When Paulie fails to appear for seventh grade, the class decides to hold a series of reality shows to determine who will be the next Paulie Fink. Where "Jellyfish" offered a rich exploration of science, "Paulie Fink" explores philosophy and the wisdom of the ancient Greeks with thought-provoking lessons, including one on the allegory of the cave, that seem to have special resonance for the kids of Mitchell, Vermont, and especially for Caitlyn. Benjamin structures her novel as "the official record" of the search for the next great Paulie Fink, a clever way of offering different perspectives of what's going on, including interviews with several characters, emails, texts Caitlyn sends to her friends back home. Benjamin finds the perfect way to end her novel with a surprising plot development and a rowdy soccer game between Mitchell and the rich kids from archrival, Devlinshire.
Captain Rosalie by Timothée de Fombelle, illustrated by Isabelle Arsenault, translated by Sam Gordon; Candlewick Press, 60 pages ($15.99)
This eloquent, heart-wrenching story, of a little girl whose father is away fighting at the front in The Great War, comes from French playwright Timothée de Fombelle, author of acclaimed "Toby Alone" and its sequel and other novels for children. It's a small book, with glossy pages, the kind that would normally hold a sweet fairy tale.
Five-and-a-half-year-old Rosalie is waging a battle of her own, a captain in her secret war. Her mother works in a factory and must leave Rosalie at the schoolhouse early. Only Edgar, an older boy known as a troublemaker, seems to notice Rosalie at all. Rosalie is strangely discontented as her mother reads aloud her father's letters from the front; on the day a blue envelope comes and her mother falls silent and weepy, Rosalie decides she must take radical action.
The author, in a note to readers, says: "This story is about every child's dogged, silent struggle to find out the truth. A struggle where their only weapons are words." Arsenault's stunning illustrations are a wonder of shades of grays and black, with splashes of vivid red for Rosalie's red hair as she perches at her window staring out at the black night or the flames leaping in the stove in the schoolhouse.
Riding a Donkey Backwards; Wise and Foolish Tales of Mulla Nasruddin; retold by Sean Taylor & the Khayaal Theatre; illustrated by Shirin Adl; Candlewick Press ($18.99)
Why sprinkle flour on a clothesline? Why choose a silver coin that's worth less than a gold one? Can a cow truly climb a pole? Would you like to know how a thief can turn into a donkey?
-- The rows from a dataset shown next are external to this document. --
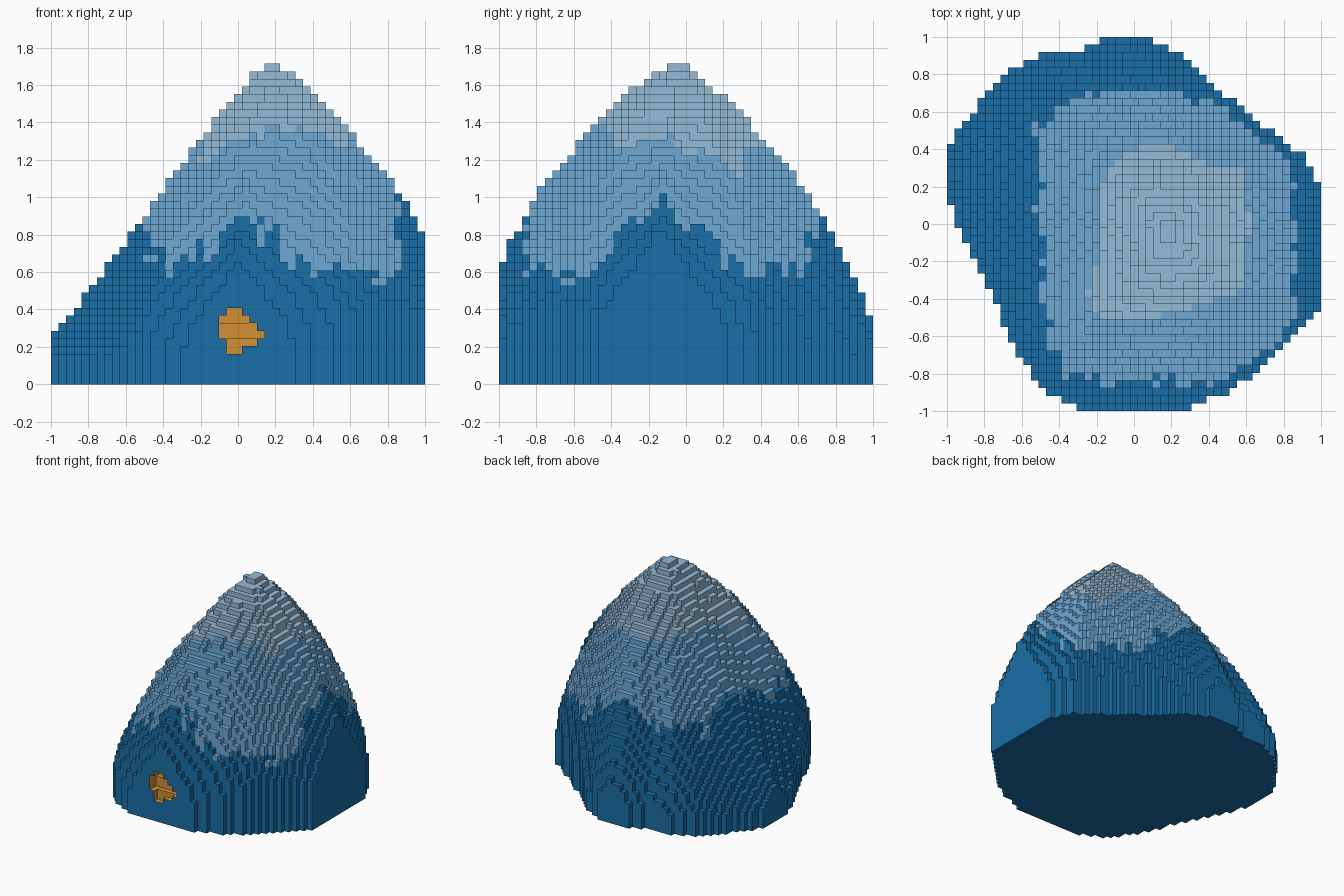
import bpy, bmesh, random

if "Cube" in bpy.data.objects:
    bpy.data.objects.remove(bpy.data.objects["Cube"])
random.seed(4)

N = 49                      # blocks across
V = 2 / N                   # block size
PEAK, TOP = (0.16, -0.04), 1.725

# Ground outline, counter-clockwise: x, y, wall height at the rim, steepness of the foot, fullness
RIM = [
    (1.01, -0.46, .18, .62, 1.40), (1.01, -0.14, .76, .78, 1.15), (1.01, 0.18, .18, .62, 1.30),
    (0.90, 0.37, .24, .60, 1.30), (0.66, 0.55, .26, .58, 1.30), (0.36, 0.79, .22, .57, 1.20),
    (0.18, 0.96, .12, .60, 1.15), (0.00, 1.01, .16, .62, 1.15), (-0.14, 1.01, .10, .64, 1.15),
    (-0.30, 0.93, .12, .68, 1.15), (-0.50, 0.90, .15, .72, 1.15), (-0.68, 0.82, .15, .78, 1.15),
    (-0.91, 0.55, .12, .90, 1.15), (-1.01, 0.40, .14, 1.02, 1.15), (-1.01, 0.27, .26, 1.12, 1.15),
    (-1.01, 0.15, .14, 1.06, 1.15), (-0.85, -0.20, .15, 1.0, 1.15), (-0.73, -0.45, .15, .90, 1.15),
    (-0.63, -0.68, .16, .75, 1.15), (-0.50, -0.88, .25, .66, 1.15), (-0.23, -1.01, .12, .58, 1.30),
    (0.00, -1.01, .54, .66, 1.15), (0.23, -1.01, .12, .58, 1.40), (0.50, -0.90, .24, .60, 1.40),
    (0.68, -0.79, .28, .65, 1.50), (0.88, -0.58, .26, .62, 1.50),
]
# Plan outlines of the paler zones
UPPER = [(.62, -.84), (.80, -.66), (.87, -.45), (.87, .05), (.82, .35), (.50, .66), (.10, .71),
         (-.28, .67), (-.51, .56), (-.51, -.40), (-.43, -.65), (-.38, -.84)]
CAP = [(.20, -.48), (.58, -.36), (.62, 0), (.58, .30), (.40, .31), (.20, .42), (.05, .42),
       (-.10, .35), (-.20, .15), (-.17, -.10), (-.25, -.36), (-.20, -.50), (-.05, -.53)]
# Hollow in the front wall: level -> first and last column
HOLLOW = {4: (23, 24), 5: (23, 26), 6: (22, 27), 7: (22, 26), 8: (22, 25), 9: (23, 24)}


def cross(a, b):
    return a[0] * b[1] - a[1] * b[0]


def height(x, y):
    """Terrain height at a plan point, 0 outside the rim."""
    p = (x - PEAK[0], y - PEAK[1])
    for i, (bx, by, *b_form) in enumerate(RIM):
        ax, ay, *a_form = RIM[i - 1]
        a, b = (ax - PEAK[0], ay - PEAK[1]), (bx - PEAK[0], by - PEAK[1])
        if cross(a, p) >= 0 and cross(p, b) > 0:
            d = (b[0] - a[0], b[1] - a[1])
            t = cross(p, d) / cross(a, d)
            if t >= 1:
                return 0
            u = cross(a, p) / cross(p, d)
            rim, foot, full = [m + u * (n - m) for m, n in zip(a_form, b_form)]
            return rim + (TOP - rim) * (1 - t ** full) ** foot
    return TOP


def inside(x, y, poly):
    hit = False
    for i, (bx, by) in enumerate(poly):
        ax, ay = poly[i - 1]
        if (ay > y) != (by > y) and x < ax + (y - ay) * (bx - ax) / (by - ay):
            hit = not hit
    return hit


def centre(i):
    return (i + 0.5) * V - 1


# Column heights in blocks, zone of each column and the height where its pale colour starts
level, zone, start = {}, {}, {}
for i in range(N):
    for j in range(N):
        x, y = centre(i), centre(j)
        level[i, j] = min(42, round(height(x, y) / V))
        jx, jy = random.uniform(-.04, .04), random.uniform(-.04, .04)
        zone[i, j] = ("peak_cap" if inside(x, y, CAP) else
                      "upper_slopes" if inside(x + jx, y + jy, UPPER) else "lower_slopes")
        start[i, j] = random.uniform(.50, .64)


def hollow_depth(i, k):
    """Blocks carved out of the front wall, deeper towards the top."""
    lo, hi = HOLLOW.get(k, (1, 0))
    return 1 + (k - 4) // 2 if lo <= i <= hi else 0


def solid(i, j, k):
    return 0 <= k < level.get((i, j), 0) and j >= hollow_depth(i, k)


def part_of(block, neighbour):
    """Part that owns the face between a block and its empty neighbour."""
    i, j, k = neighbour
    if 0 <= j < hollow_depth(i, k):
        return "front_hollow"
    i, j, k = block
    return zone[i, j] if k * V > start[i, j] else "lower_slopes"


# Block sides: neighbour direction and its four corners
SIDES = [((1, 0, 0), [(1, 0, 0), (1, 1, 0), (1, 1, 1), (1, 0, 1)]),
         ((-1, 0, 0), [(0, 0, 0), (0, 0, 1), (0, 1, 1), (0, 1, 0)]),
         ((0, 1, 0), [(0, 1, 0), (0, 1, 1), (1, 1, 1), (1, 1, 0)]),
         ((0, -1, 0), [(0, 0, 0), (1, 0, 0), (1, 0, 1), (0, 0, 1)]),
         ((0, 0, 1), [(0, 0, 1), (1, 0, 1), (1, 1, 1), (0, 1, 1)]),
         ((0, 0, -1), [(0, 0, 0), (0, 1, 0), (1, 1, 0), (1, 0, 0)])]

COLOURS = {"lower_slopes": ("deep blue", (.010, .158, .385, 1)),
           "upper_slopes": ("sky blue", (.155, .395, .665, 1)),
           "peak_cap": ("pale grey blue", (.295, .495, .685, 1)),
           "front_hollow": ("amber", (.650, .278, .036, 1))}

# Exposed block faces, gathered per part
meshes = {name: (bmesh.new(), {}) for name in COLOURS}
for (i, j), h in level.items():
    for k in range(h):
        if not solid(i, j, k):
            continue
        for (dx, dy, dz), corners in SIDES:
            neighbour = (i + dx, j + dy, k + dz)
            if solid(*neighbour):
                continue
            bm, verts = meshes[part_of((i, j, k), neighbour)]
            quad = []
            for cx, cy, cz in corners:
                key = (i + cx, j + cy, k + cz)
                if key not in verts:
                    verts[key] = bm.verts.new((key[0] * V - 1, key[1] * V - 1, key[2] * V))
                quad.append(verts[key])
            bm.faces.new(quad)

# One flat-shaded object and material per part
for name, (bm, _) in meshes.items():
    mesh = bpy.data.meshes.new(name)
    bm.to_mesh(mesh)
    bm.free()
    label, rgba = COLOURS[name]
    mat = bpy.data.materials.new(label)
    mat.use_nodes = True
    mat.diffuse_color = rgba
    mat.node_tree.nodes["Principled BSDF"].inputs["Base Color"].default_value = rgba
    mesh.materials.append(mat)
    bpy.context.collection.objects.link(bpy.data.objects.new(name, mesh))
This charming collection of 21 classic tales introduces children to a much-loved trickster character from Muslim tales, the "wise fool" found in stories from cultures around the world. There's Nasruddin as a boy coming up with a clever reply to his teacher after falling asleep when he was supposed to be drawing a picture. Or Nasruddin following a robber who has stolen everything he could carry, climbing into bed at the robber's home and saying "My wife and family will be joining us in the morning. I thought we were moving to your house." "When You Are Dead" features Nasruddin, walking with friends past a funeral procession and pondering: Imagine it was your funeral. What would you want people to say about you? Nasruddin's response? "Look, he's moving!"
The vibrant, collage-style illustrations are by a British-Iranian illustrator who says the Nasruddin stories were an important part of her childhood.
Story topics: children's books